- If canning, prepare canner, jars and lids.
- Combine 1 cup of water, 1/2 cup honey and 2 tbsp of vinegar in a heavy-bottomed jam pot or Dutch oven. Bring to a boil over high heat; continue to cook, stirring occasionally, until the liquid thickens to a syrup, bubbles thickly, and reads 220 degrees F on a thermometer. Add the plums (include any juices left in the pan). Return to a boil and cook until the mixture thickens and a spoon dragged across the bottom of the pot leaves a clean stripe and/or the preserve reaches 220 degrees F.
- Ladle into hot, sterilized jars, to which you have added one perfect sage leaf, to 1/4-inch headspace and process in a boiling water bath for 10 minutes, or simply transfer to a heat-safe bowl or jar and store refrigerated.
Yields about 1 and 1/2 cups.
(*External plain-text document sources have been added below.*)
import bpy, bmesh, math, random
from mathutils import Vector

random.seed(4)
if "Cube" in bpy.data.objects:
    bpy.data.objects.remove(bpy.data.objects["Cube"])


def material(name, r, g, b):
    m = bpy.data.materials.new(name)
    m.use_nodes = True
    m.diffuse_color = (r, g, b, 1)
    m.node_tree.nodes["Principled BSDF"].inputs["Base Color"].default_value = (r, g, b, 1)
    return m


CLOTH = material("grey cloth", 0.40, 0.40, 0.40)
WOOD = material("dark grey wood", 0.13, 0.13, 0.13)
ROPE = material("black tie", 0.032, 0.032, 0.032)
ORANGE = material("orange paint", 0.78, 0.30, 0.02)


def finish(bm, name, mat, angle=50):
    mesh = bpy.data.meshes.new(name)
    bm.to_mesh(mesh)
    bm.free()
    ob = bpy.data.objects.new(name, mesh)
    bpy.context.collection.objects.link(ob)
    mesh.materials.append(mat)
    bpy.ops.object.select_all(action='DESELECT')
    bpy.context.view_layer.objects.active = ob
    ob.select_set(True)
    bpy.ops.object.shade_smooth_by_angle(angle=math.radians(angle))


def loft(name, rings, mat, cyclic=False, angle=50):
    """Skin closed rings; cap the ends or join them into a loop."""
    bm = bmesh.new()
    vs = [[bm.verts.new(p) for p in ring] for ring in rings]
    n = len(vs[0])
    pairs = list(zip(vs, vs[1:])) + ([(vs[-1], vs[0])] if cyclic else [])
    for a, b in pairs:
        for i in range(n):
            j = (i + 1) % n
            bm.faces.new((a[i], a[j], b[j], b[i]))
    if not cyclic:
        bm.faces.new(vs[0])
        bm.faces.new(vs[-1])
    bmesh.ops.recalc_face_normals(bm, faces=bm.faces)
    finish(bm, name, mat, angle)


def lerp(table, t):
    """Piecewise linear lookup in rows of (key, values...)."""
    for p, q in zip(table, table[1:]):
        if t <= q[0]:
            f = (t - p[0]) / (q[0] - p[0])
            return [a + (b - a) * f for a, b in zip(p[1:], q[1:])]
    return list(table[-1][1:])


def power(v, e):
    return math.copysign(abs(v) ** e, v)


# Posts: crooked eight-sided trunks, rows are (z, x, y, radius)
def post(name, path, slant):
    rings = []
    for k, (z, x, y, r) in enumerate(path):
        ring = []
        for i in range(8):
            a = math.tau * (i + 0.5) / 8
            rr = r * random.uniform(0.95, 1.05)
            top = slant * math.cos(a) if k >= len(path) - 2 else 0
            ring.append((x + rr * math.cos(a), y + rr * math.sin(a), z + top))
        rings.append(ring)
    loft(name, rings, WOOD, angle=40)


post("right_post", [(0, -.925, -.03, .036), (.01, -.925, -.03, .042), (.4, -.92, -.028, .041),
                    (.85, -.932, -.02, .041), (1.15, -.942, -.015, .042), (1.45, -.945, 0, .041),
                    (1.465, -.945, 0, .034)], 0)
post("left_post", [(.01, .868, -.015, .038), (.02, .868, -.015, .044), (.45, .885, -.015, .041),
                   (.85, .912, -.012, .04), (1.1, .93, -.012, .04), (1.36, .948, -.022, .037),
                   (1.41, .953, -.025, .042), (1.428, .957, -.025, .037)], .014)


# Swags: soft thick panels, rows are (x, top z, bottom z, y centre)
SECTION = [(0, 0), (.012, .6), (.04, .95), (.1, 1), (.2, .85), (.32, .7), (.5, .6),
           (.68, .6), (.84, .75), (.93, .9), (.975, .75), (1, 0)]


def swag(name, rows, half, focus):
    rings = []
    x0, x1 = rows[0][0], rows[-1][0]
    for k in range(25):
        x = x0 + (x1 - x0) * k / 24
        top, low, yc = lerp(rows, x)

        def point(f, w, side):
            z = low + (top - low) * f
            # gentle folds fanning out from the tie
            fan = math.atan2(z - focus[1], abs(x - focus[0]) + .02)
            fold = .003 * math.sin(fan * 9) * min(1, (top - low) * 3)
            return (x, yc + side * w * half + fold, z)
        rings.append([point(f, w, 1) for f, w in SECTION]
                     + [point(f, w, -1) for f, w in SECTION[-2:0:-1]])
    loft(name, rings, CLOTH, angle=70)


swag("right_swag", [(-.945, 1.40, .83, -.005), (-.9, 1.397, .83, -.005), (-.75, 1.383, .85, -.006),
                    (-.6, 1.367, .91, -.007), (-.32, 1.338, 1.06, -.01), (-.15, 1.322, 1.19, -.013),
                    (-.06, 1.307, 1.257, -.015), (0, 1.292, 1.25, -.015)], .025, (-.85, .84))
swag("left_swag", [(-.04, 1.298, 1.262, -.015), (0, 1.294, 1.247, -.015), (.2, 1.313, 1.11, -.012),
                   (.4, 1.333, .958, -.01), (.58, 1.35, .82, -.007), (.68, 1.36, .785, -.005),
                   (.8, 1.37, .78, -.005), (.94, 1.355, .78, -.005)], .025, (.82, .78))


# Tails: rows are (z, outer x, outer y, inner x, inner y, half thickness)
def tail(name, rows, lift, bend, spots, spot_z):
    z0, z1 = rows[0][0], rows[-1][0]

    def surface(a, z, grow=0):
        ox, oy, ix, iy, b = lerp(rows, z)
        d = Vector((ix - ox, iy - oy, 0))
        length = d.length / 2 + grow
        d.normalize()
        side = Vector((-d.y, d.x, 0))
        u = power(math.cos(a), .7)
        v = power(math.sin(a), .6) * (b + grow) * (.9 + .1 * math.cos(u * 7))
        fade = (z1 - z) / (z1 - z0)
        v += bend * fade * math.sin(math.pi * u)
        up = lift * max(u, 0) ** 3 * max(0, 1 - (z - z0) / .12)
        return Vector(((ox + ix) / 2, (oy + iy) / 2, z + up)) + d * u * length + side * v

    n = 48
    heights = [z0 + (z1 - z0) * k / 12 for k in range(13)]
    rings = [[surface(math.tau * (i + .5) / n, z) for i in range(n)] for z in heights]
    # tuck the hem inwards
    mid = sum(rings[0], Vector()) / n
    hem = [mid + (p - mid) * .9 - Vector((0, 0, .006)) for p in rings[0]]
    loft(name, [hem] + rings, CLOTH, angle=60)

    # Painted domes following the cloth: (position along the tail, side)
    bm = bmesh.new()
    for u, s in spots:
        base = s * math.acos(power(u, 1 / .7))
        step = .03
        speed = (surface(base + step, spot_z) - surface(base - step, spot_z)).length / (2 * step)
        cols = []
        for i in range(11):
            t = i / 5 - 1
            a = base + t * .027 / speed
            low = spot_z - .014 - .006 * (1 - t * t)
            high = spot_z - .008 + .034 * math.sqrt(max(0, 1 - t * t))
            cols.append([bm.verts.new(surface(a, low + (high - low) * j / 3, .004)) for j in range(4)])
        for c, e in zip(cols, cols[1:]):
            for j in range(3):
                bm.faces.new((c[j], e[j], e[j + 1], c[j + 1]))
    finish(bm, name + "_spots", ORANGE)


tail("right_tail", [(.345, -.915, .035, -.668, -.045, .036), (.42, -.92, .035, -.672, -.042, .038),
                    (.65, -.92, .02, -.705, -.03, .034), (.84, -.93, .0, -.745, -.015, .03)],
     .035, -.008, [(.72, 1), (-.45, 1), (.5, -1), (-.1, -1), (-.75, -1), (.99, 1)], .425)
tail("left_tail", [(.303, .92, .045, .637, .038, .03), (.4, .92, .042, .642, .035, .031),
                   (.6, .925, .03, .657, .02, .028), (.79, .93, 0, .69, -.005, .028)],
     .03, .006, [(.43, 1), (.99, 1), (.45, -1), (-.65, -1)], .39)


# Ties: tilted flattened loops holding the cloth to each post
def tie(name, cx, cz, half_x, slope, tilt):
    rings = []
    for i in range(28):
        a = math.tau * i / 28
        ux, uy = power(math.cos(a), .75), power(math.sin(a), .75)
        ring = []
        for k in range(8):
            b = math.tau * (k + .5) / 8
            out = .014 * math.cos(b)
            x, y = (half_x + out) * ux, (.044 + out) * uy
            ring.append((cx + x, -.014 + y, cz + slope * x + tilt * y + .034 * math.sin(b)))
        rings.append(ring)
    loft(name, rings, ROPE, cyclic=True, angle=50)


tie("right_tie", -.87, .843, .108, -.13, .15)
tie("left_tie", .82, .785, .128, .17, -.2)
- This recipe can be 100% local with homemade vinegar and ground dried chile pepper.
- This was a very small batch; the recipe could easily be doubled, or even tripled.
- The vinegar in this recipe is for taste, not for canning safety (as plums are safely acidic on their own) so may be safely omitted if you choose (or you can use a vinegar that is less than 5% acetic acid).
Canned, store in a cool, dark spot for up to 1 year. Refrigerated, use within 1 month.